The software is UDAXpress, a tool that's grown up from its origins as a system data extractor. Migrations which still haven't been started could easily have advanced MPE scripts to be migrated. The Do It Yourself manager of IT is the kind of person who's got scripts to automate the daily, weekly or monthly processes. Taking a DIY approach to a migration might benefit from a tool to bridge the MPE to Windows gap.

The demo of key features in UDAXpress is being handled by Raymond Bilodeau of MB Foster's Professional Services program as well as the company's CEO Birket Foster. Clever and seasoned system managers have scripts that make the 3000 self-reliant. Our columnist Scott Hirsh believed that anything you'd do often ought to be automated.

System admin tasks are naturals for scripts, according to the former chair of the SIGSYSMAN special interest group. "If you can script it or put it in a job, you should," Hirsh said. "And then you should schedule it. You should not be doing this stuff by hand. If you can automate a task you should, however you do that. You should manage by exception to cut your workload down."
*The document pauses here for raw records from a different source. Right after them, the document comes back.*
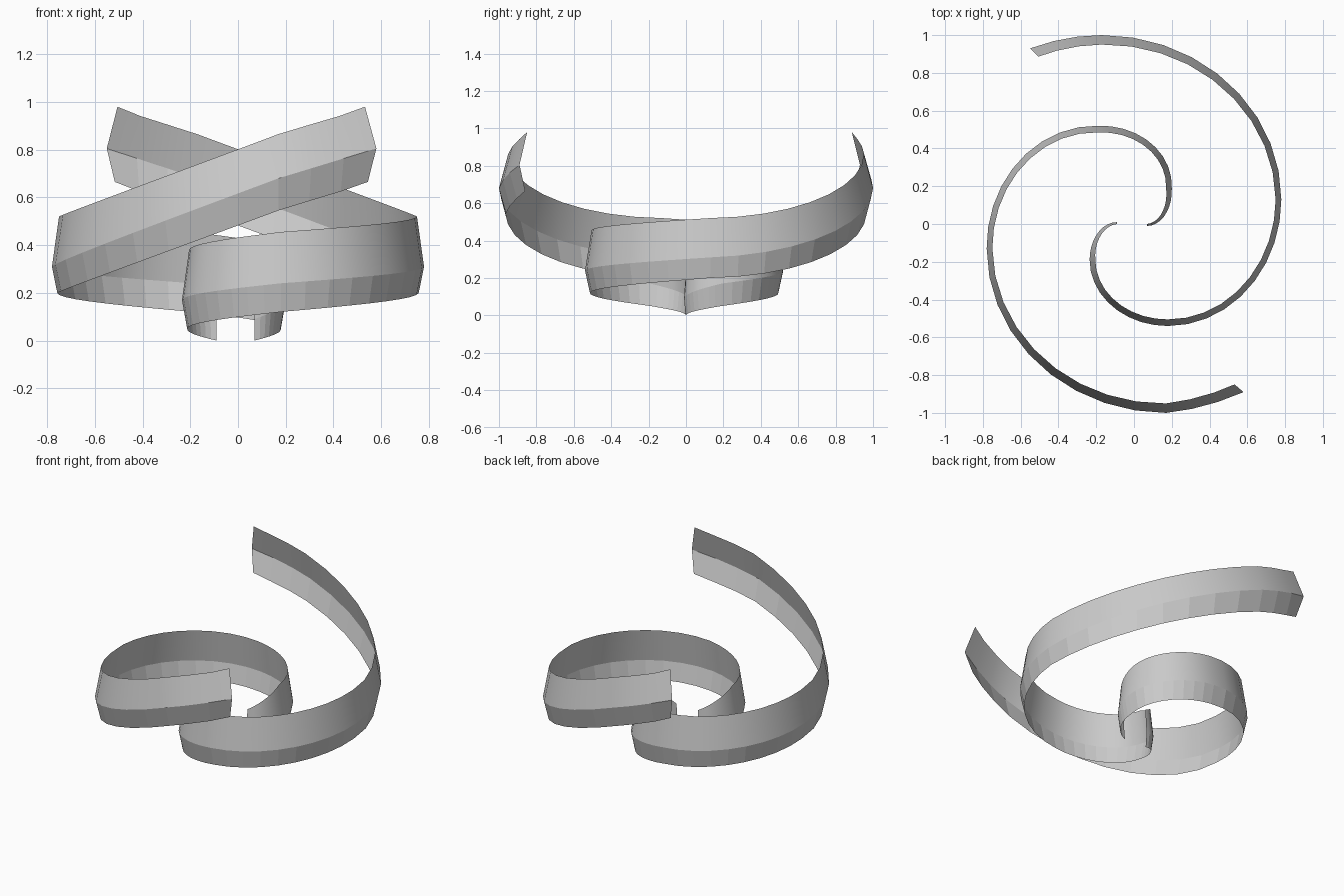
import bpy
import bmesh
from math import sin, cos, pi
from mathutils import Vector

cube = bpy.data.objects.get("Cube")
if cube:
    bpy.data.objects.remove(cube, do_unlink=True)

grey = bpy.data.materials.new("plain grey")
grey.use_nodes = True
grey.diffuse_color = (0.6, 0.6, 0.6, 1)
grey.node_tree.nodes["Principled BSDF"].inputs["Base Color"].default_value = (0.6, 0.6, 0.6, 1)

# Turning points of the spiral crease:
# x, y, z, height above crease, height below, inward lean, shift x, shift y
STATIONS = [
    (-0.09, 0.01, 0.09, 0.17, 0.09, 0.01, -0.02, 0),
    (-0.235, -0.19, 0.17, 0.21, 0.12, 0.03, -0.035, 0),
    (0.18, -0.54, 0.24, 0.215, 0.12, 0.035, -0.01, -0.02),
    (0.78, 0.13, 0.31, 0.21, 0.11, 0.03, 0, 0),
    (-0.17, 1.0, 0.68, 0.185, 0.135, 0.05, 0, 0),
    (-0.55, 0.93, 0.805, 0.175, 0.14, 0.055, 0.03, 0.04),
]


def spiral_samples():
    """Quarter-ellipse arcs between turning points."""
    rows = []
    last = len(STATIONS) - 2
    for q, (a, b) in enumerate(zip(STATIONS, STATIONS[1:])):
        steps = 3 if q == last else 9
        for i in range(steps + (q == last)):
            t = i / steps
            lead, lag = sin(t * pi / 2), 1 - cos(t * pi / 2)
            if q == last:
                lead, lag = t, t * t
            row = [p + (r - p) * t for p, r in zip(a, b)]
            fx, fy = (lead, lag) if q % 2 == 0 else (lag, lead)
            row[0] = a[0] + (b[0] - a[0]) * fx
            row[1] = a[1] + (b[1] - a[1]) * fy
            if q == last - 1:
                # the climb steepens along the outer sweep
                row[2] = a[2] + (b[2] - a[2]) * (0.88 * lag + 0.12 * t)
            rows.append(row)
    return rows


def build_ribbon(name, turned):
    rows = spiral_samples()
    crease = []
    for x, y, z, up, down, lean, sx, sy in rows:
        crease.append(Vector((sx - x, sy - y, z)) if turned else Vector((x, y, z)))
    bm = bmesh.new()
    rings = []
    n = len(rows)
    for i, (row, mid) in enumerate(zip(rows, crease)):
        tangent = crease[min(i + 1, n - 1)] - crease[max(i - 1, 0)]
        tangent.z = 0
        tangent.normalize()
        inward = Vector((-tangent.y, tangent.x, 0)) * row[5]
        if i == n - 1:
            inward -= tangent * 0.03    # pointed tip
        low = mid + inward * 0.75 - Vector((0, 0, row[4]))
        high = mid + inward + Vector((0, 0, row[3]))
        rings.append([bm.verts.new(p) for p in (low, mid, high)])
    for r, s in zip(rings, rings[1:]):
        for k in range(2):
            face = bm.faces.new((r[k], s[k], s[k + 1], r[k + 1]))
            face.smooth = k == 1        # smooth upper band, faceted lower band
            if turned:
                face.normal_flip()
        bm.edges.get((r[1], s[1])).smooth = False
    mesh = bpy.data.meshes.new(name)
    bm.to_mesh(mesh)
    bm.free()
    mesh.materials.append(grey)
    obj = bpy.data.objects.new(name, mesh)
    bpy.context.collection.objects.link(obj)


build_ribbon("back_spiral_ribbon", False)
build_ribbon("front_spiral_ribbon", True)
MB Foster calls UDAXpress a tool "for power users, system administrators, developers and programmers who want to leverage the power of scripting, and perform both minor and complex tasks. Once you learn the basics, you'll see they’re not all that difficult to operate, and there is practically no limit as to what you can use it for."